Signatures in dwr.xml

The signatures section is used to enable resolution of the types stored in Collections when specific generic types are not being used. For example in the following code DWR has no way to know what it should cast the incoming data to:

public class Check
{
  public List<?> setLotteryResults(List<?> whatDoIContain)
  {
      ...
  }
}

However, if the method signature was changed to:

public class Check
{
  public List<Integer> setLotteryResults(List<Integer> whatDoIContain)
  {
      ...
  }
}

DWR uses the generic type to cast the incoming data. This is possible because DWR 3.x requires Java 1.5 or greater - because of this DWR signatures are largely obsolete.

If you still need Signatures

The signatures section allows us to hint to DWR what types should be used. The format will be obvious to anyone that has an understanding of generic types under JDK5:

<signatures>
  <![CDATA[
  import java.util.List;
  import com.example.Check;
  Check.setLotteryResults(List<Integer> nos);
  ]]>
</signatures>

Nested Generic Definitions

The signatures element does not currently support nested generic defintions. So for example the following will not work:

<signatures>
  <![CDATA[
  import java.util.List;
  import java.util.Map ;
  Check.setConditions(Map<String, Map<String, String>>);
  ]]>
</signatures>

While the parser is updated to support nested generic definitions, you can use the following trick: In the absence of other type information, DWR assumes that a parameter will be a String. So the above example can be written:
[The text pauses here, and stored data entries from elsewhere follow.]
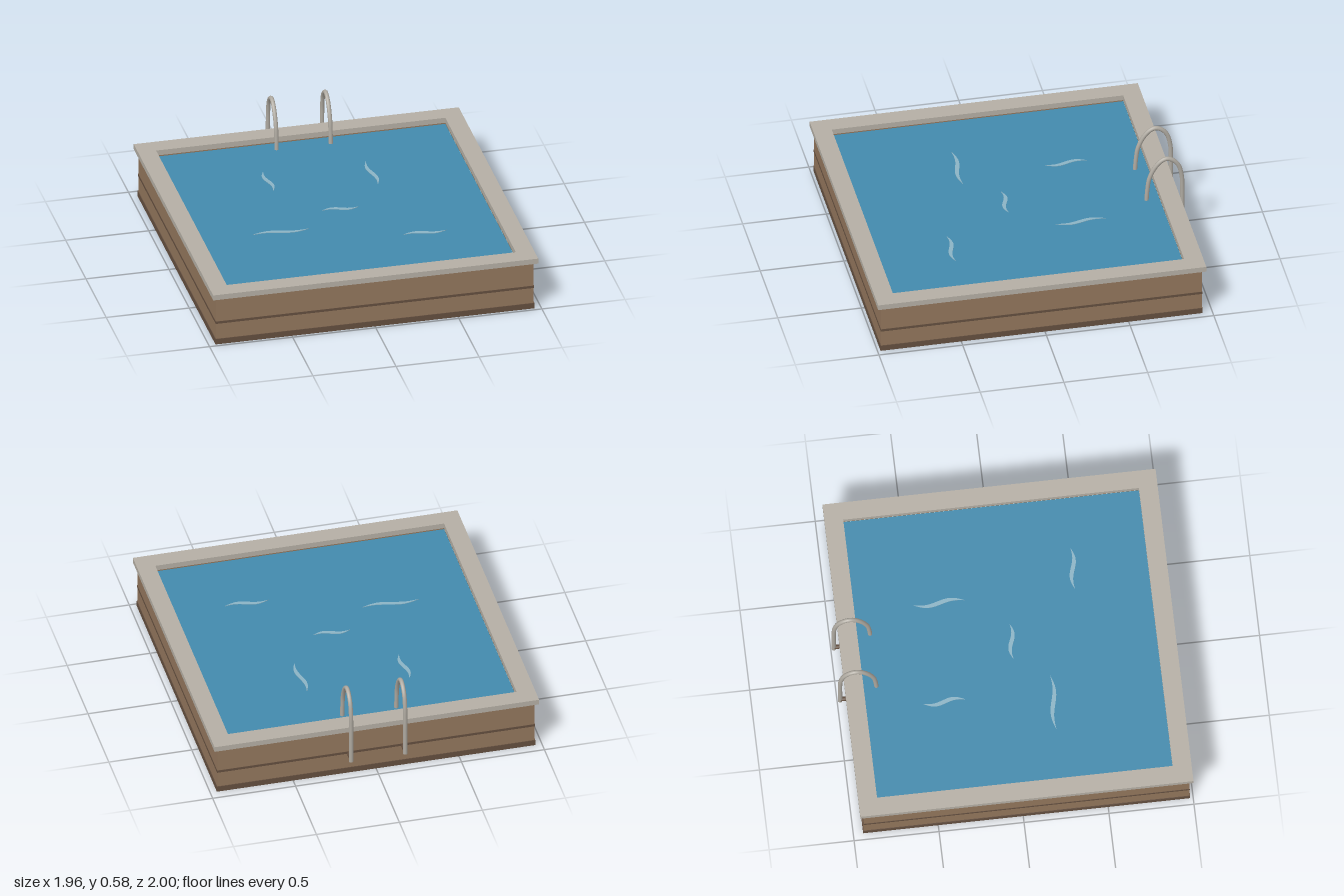
import * as THREE from 'three';

const material = (name, color, side = THREE.FrontSide) => {
  const m = new THREE.MeshStandardMaterial({ color, side });
  m.name = name;
  return m;
};

const CENTRE_Z = 0.02;
const INNER = 0.87;
const WATER_Y = 0.295;

export function createModel() {
  const stone = material('stone', 0xb4aea4);
  const wood = material('wood', 0x92765c);
  const darkWood = material('dark wood', 0x644f3f);
  const liner = material('liner', 0xb2d2d8);
  const water = material('water', 0x4289ac, THREE.DoubleSide);
  const foam = material('ripple', 0x8bb3c4);
  const metal = material('metal', 0xaea9a0);

  const model = new THREE.Group();
  const add = (name, geometry, mat, parent = model) => {
    const mesh = new THREE.Mesh(geometry, mat);
    mesh.name = name;
    parent.add(mesh);
    return mesh;
  };

  // Rectangular ring around the pool, from height y0 to y1
  const rectangle = (path, hx, hz) => {
    path.moveTo(-hx, -hz);
    path.lineTo(hx, -hz);
    path.lineTo(hx, hz);
    path.lineTo(-hx, hz);
    path.closePath();
    return path;
  };
  const frame = (name, hx, hz, inner, y0, y1, mat) => {
    const shape = rectangle(new THREE.Shape(), hx, hz);
    shape.holes.push(rectangle(new THREE.Path(), inner, inner));
    const g = new THREE.ExtrudeGeometry(shape, { depth: y1 - y0, bevelEnabled: false });
    g.rotateX(-Math.PI / 2);
    g.translate(0, y0, CENTRE_Z);
    add(name, g, mat);
  };

  // Walls, trims and coping
  frame('walls', 0.956, 0.958, INNER + 0.002, 0.02, 0.302, wood);
  frame('baseTrim', 0.96, 0.962, INNER, 0, 0.035, darkWood);
  frame('middleTrim', 0.958, 0.96, INNER + 0.004, 0.134, 0.149, darkWood);
  frame('liner', INNER + 0.001, INNER + 0.001, INNER - 0.004, 0.001, WATER_Y - 0.001, liner);
  frame('coping', 0.978, 0.98, INNER, 0.302, 0.335, stone);

  // Water surface
  const surface = new THREE.PlaneGeometry(INNER * 2, INNER * 2);
  surface.rotateX(-Math.PI / 2);
  surface.translate(0, WATER_Y, CENTRE_Z);
  add('water', surface, water);

  // Tapered S-shaped ripples: centre x, centre z, length, runs along z
  const ripples = [
    [-0.385, 0.243, 0.34, false],
    [0.02, 0.043, 0.22, false],
    [0.43, 0.45, 0.26, false],
    [-0.308, -0.39, 0.25, true],
    [0.306, -0.35, 0.3, true],
  ];
  const STEPS = 16;
  for (const [cx, cz, length, alongZ] of ripples) {
    const points = [];
    const put = (t, side) => {
      const u = (t - 0.5) * length;
      const v = -0.014 * Math.sin(t * Math.PI * 2) + side * 0.013 * Math.sin(t * Math.PI);
      points.push(alongZ ? new THREE.Vector2(cx + v, cz + u) : new THREE.Vector2(cx + u, cz + v));
    };
    for (let i = 0; i <= STEPS; i++) put(i / STEPS, 1);
    for (let i = STEPS - 1; i > 0; i--) put(i / STEPS, -1);
    const g = new THREE.ExtrudeGeometry(new THREE.Shape(points), { depth: 0.006, bevelEnabled: false });
    g.rotateX(Math.PI / 2);
    g.translate(0, WATER_Y + 0.003, 0);
    add('ripple', g, foam);
  }

  // Arched handrails over the back wall, each with an end cap and wall bracket
  const arch = [
    [0.29, -0.773], [0.36, -0.778], [0.44, -0.79], [0.515, -0.825], [0.555, -0.862],
    [0.567, -0.893], [0.555, -0.928], [0.515, -0.963], [0.44, -0.983], [0.36, -0.987],
    [0.24, -0.987], [0.11, -0.987],
  ];
  for (const [name, x] of [['rightHandrail', -0.164], ['leftHandrail', 0.162]]) {
    const rail = new THREE.Group();
    rail.name = name;
    model.add(rail);
    const curve = new THREE.CatmullRomCurve3(arch.map(([y, z]) => new THREE.Vector3(x, y, z)));
    add('railTube', new THREE.TubeGeometry(curve, 64, 0.013, 12), metal, rail);

    const cap = new THREE.CircleGeometry(0.013, 12);
    cap.rotateX(Math.PI / 2);
    cap.translate(x, 0.11, -0.987);
    add('railCap', cap, metal, rail);

    const bracket = new THREE.CylinderGeometry(0.013, 0.013, 0.05, 12);
    bracket.rotateX(Math.PI / 2);
    bracket.translate(x, 0.133, -0.96);
    add('railBracket', bracket, darkWood, rail);
  }

  return model;
}
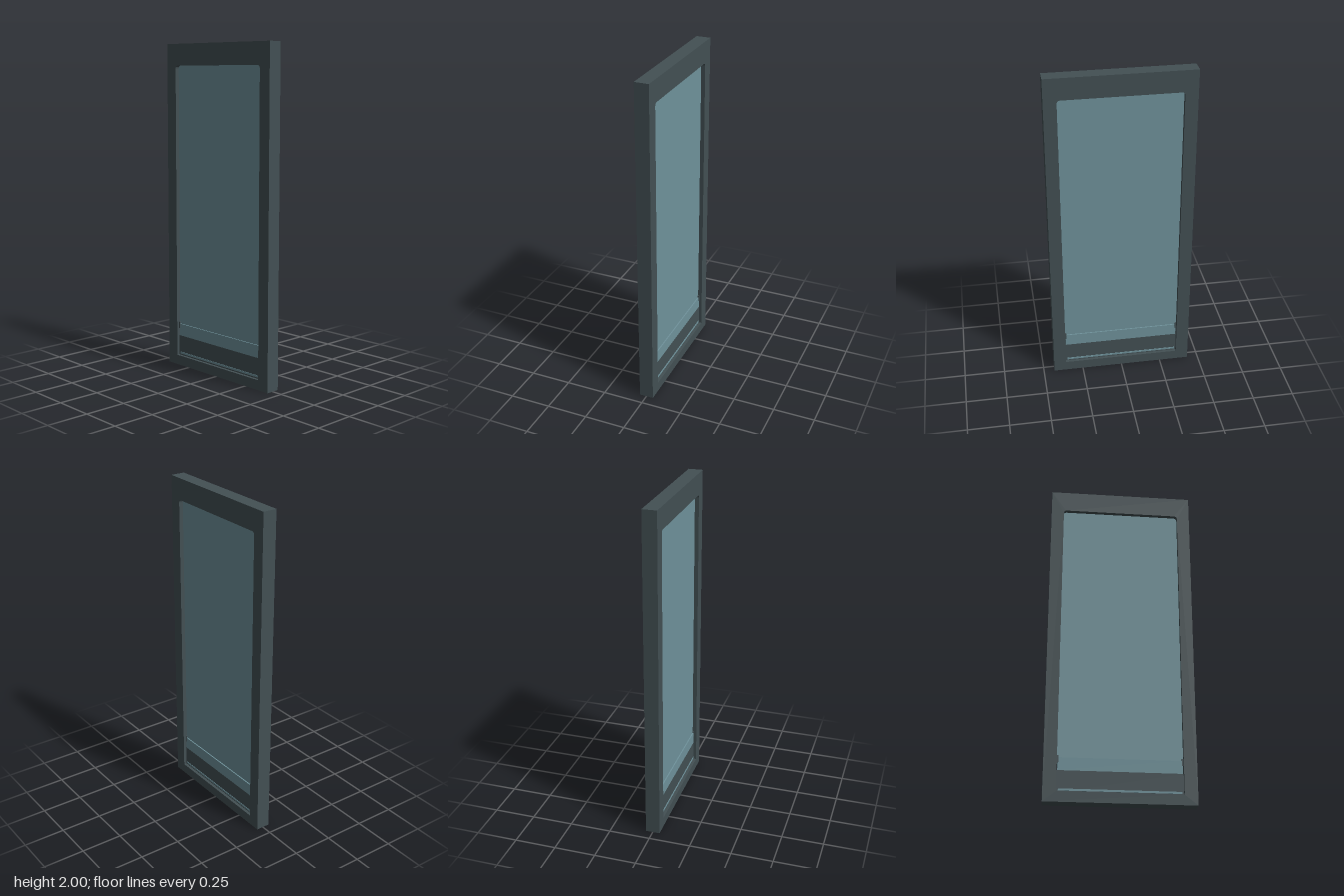
import * as THREE from 'three';

const frameMat = new THREE.MeshStandardMaterial({ name: 'darkFrame', color: 0x435054 });
const glassMat = new THREE.MeshStandardMaterial({ name: 'blueGlass', color: 0x70939c });

const W = 0.433, H = 2, D = 0.086;              // half width, height, depth of frame
const IN = 0.357, BOTTOM = 0.06, TOP = 1.87;    // opening

// Rectangle with small rounded upper corners
function openingPath(x, y0, y1, r) {
  const p = new THREE.Path();
  p.moveTo(-x, y0);
  p.lineTo(-x, y1 - r);
  p.quadraticCurveTo(-x, y1, -x + r, y1);
  p.lineTo(x - r, y1);
  p.quadraticCurveTo(x, y1, x, y1 - r);
  p.lineTo(x, y0);
  p.closePath();
  return p;
}

export function createModel() {
  const group = new THREE.Group();

  function addBox(name, mat, halfWidth, y0, y1, depth, z = 0) {
    const mesh = new THREE.Mesh(new THREE.BoxGeometry(halfWidth * 2, y1 - y0, depth), mat);
    mesh.name = name;
    mesh.position.set(0, (y0 + y1) / 2, z);
    group.add(mesh);
  }

  // Outer frame with a full-depth opening
  const outline = new THREE.Shape();
  outline.moveTo(-W, 0);
  outline.lineTo(W, 0);
  outline.lineTo(W, H);
  outline.lineTo(-W, H);
  outline.closePath();
  outline.holes.push(openingPath(IN, BOTTOM, TOP, 0.02));
  const frameGeo = new THREE.ExtrudeGeometry(outline, { depth: D, bevelEnabled: false, curveSegments: 5 });
  frameGeo.translate(0, 0, -D / 2);
  const frame = new THREE.Mesh(frameGeo, frameMat);
  frame.name = 'frame';
  group.add(frame);

  // Recessed pane, thicker lower strip and dark bottom rail
  addBox('glassPane', glassMat, IN + 0.005, 0.255, TOP + 0.005, 0.036);
  addBox('lowerGlassStrip', glassMat, IN - 0.004, 0.185, 0.26, 0.05);
  addBox('bottomRail', frameMat, IN + 0.004, BOTTOM - 0.005, 0.185, 0.05);

  // Narrow light sill line along the rail, on both sides
  for (const side of [1, -1]) {
    addBox('sillLine', glassMat, IN - 0.01, 0.068, 0.08, 0.003, side * 0.026);
  }

  // Small clips where the strip meets the jambs
  for (const x of [1, -1]) {
    const clip = new THREE.Mesh(new THREE.BoxGeometry(0.01, 0.04, 0.054), frameMat);
    clip.name = 'stripClip';
    clip.position.set(x * (IN - 0.004), 0.252, 0);
    group.add(clip);
  }
  return group;
}
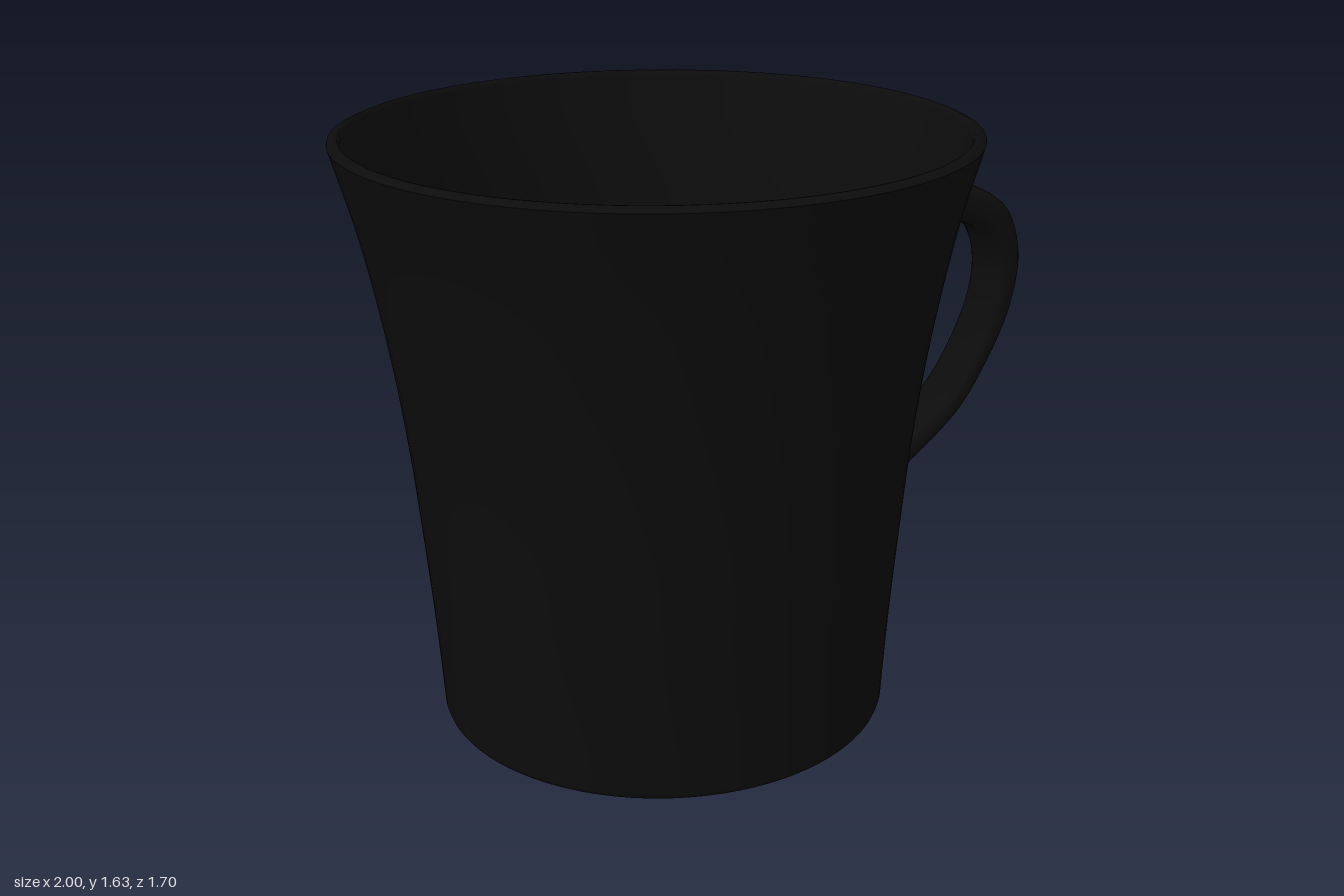
import * as THREE from 'three';

const SEGMENTS = 96;
const CENTRE_X = -0.15;

// Smooth [radius, height] profile through a few points
function smoothProfile(points, n = 28) {
  return new THREE.SplineCurve(points.map(([r, y]) => new THREE.Vector2(r, y))).getPoints(n);
}

export function createModel() {
  const group = new THREE.Group();
  group.name = 'mug';
  const black = new THREE.MeshStandardMaterial({ color: 0x0c0c0c });
  black.name = 'black glaze';

  const add = (name, geometry, x = 0) => {
    const mesh = new THREE.Mesh(geometry, black);
    mesh.name = name;
    mesh.position.x = x;
    group.add(mesh);
  };
  const turn = (name, points) => add(name, new THREE.LatheGeometry(points, SEGMENTS), CENTRE_X);
  const v = (x, y) => new THREE.Vector2(x, y);

  // Cup: each band is turned separately so its edges stay crisp
  turn('base', [v(0, 0), v(0.622, 0)]);
  turn('baseEdge', [v(0.622, 0), v(0.629, 0.004), v(0.632, 0.013)]);
  turn('outerWall', smoothProfile([
    [0.632, 0.013], [0.645, 0.24], [0.665, 0.5], [0.692, 0.8], [0.729, 1.08], [0.785, 1.38], [0.849, 1.622],
  ]));
  turn('rim', [v(0.849, 1.622), v(0.847, 1.627), v(0.828, 1.635), v(0.82, 1.634), v(0.815, 1.622)]);
  turn('innerWall', smoothProfile([
    [0.815, 1.622], [0.752, 1.38], [0.697, 1.08], [0.66, 0.8], [0.632, 0.5], [0.612, 0.24], [0.597, 0.05],
  ]));
  turn('floor', [v(0.597, 0.05), v(0, 0.05)]);

  // Handle stations: inner edge x, y, outer edge x, y, half width
  const stations = [
    [0.595, 1.205, 0.625, 1.425, 0.092],
    [0.63, 1.238, 0.65, 1.395, 0.087],
    [0.7, 1.266, 0.73, 1.392, 0.085],
    [0.79, 1.27, 0.85, 1.37, 0.085],
    [0.865, 1.235, 0.95, 1.305, 0.085],
    [0.908, 1.14, 0.998, 1.17, 0.085],
    [0.905, 1.03, 0.975, 1.0, 0.085],
    [0.86, 0.9, 0.9, 0.84, 0.085],
    [0.78, 0.77, 0.805, 0.7, 0.085],
    [0.69, 0.685, 0.71, 0.615, 0.085],
    [0.58, 0.622, 0.615, 0.54, 0.086],
    [0.51, 0.56, 0.555, 0.475, 0.088],
    [0.49, 0.43, 0.55, 0.42, 0.088],
    [0.48, 0.33, 0.586, 0.325, 0.088],
    [0.475, 0.28, 0.588, 0.28, 0.072],
    [0.475, 0.25, 0.565, 0.25, 0.05],
    [0.475, 0.235, 0.53, 0.235, 0.012],
  ];
  const curve = (f) => new THREE.CatmullRomCurve3(stations.map((s) => new THREE.Vector3(...f(s))));
  const inner = curve((s) => [s[0], s[1], s[4]]);
  const outer = curve((s) => [s[2], s[3], s[4]]);

  // Loft rounded-rectangle sections between the two edge curves
  const rings = 96, sides = 28;
  const positions = [], index = [];
  const soft = (t) => Math.sign(t) * Math.abs(t) ** 0.7;
  for (let i = 0; i <= rings; i++) {
    const a = inner.getPoint(i / rings), b = outer.getPoint(i / rings);
    for (let j = 0; j < sides; j++) {
      const angle = (j / sides) * Math.PI * 2;
      const k = 0.5 + 0.5 * soft(Math.cos(angle));
      positions.push(a.x + (b.x - a.x) * k, a.y + (b.y - a.y) * k, a.z * soft(Math.sin(angle)));
      if (i < rings) {
        const p = i * sides + j, q = i * sides + ((j + 1) % sides);
        index.push(p, q, p + sides, q, q + sides, p + sides);
      }
    }
  }
  // Close the lower tip
  const last = rings * sides;
  for (let j = 1; j < sides - 1; j++) index.push(last, last + j, last + j + 1);

  const handle = new THREE.BufferGeometry();
  handle.setAttribute('position', new THREE.Float32BufferAttribute(positions, 3));
  handle.setIndex(index);
  handle.computeVertexNormals();
  add('handle', handle);

  return group;
}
<signatures>
  <![CDATA[
  import java.util.List;
  import java.util.Map ;
  Check.setConditions(Map<String, Map>);
  ]]>
</signatures>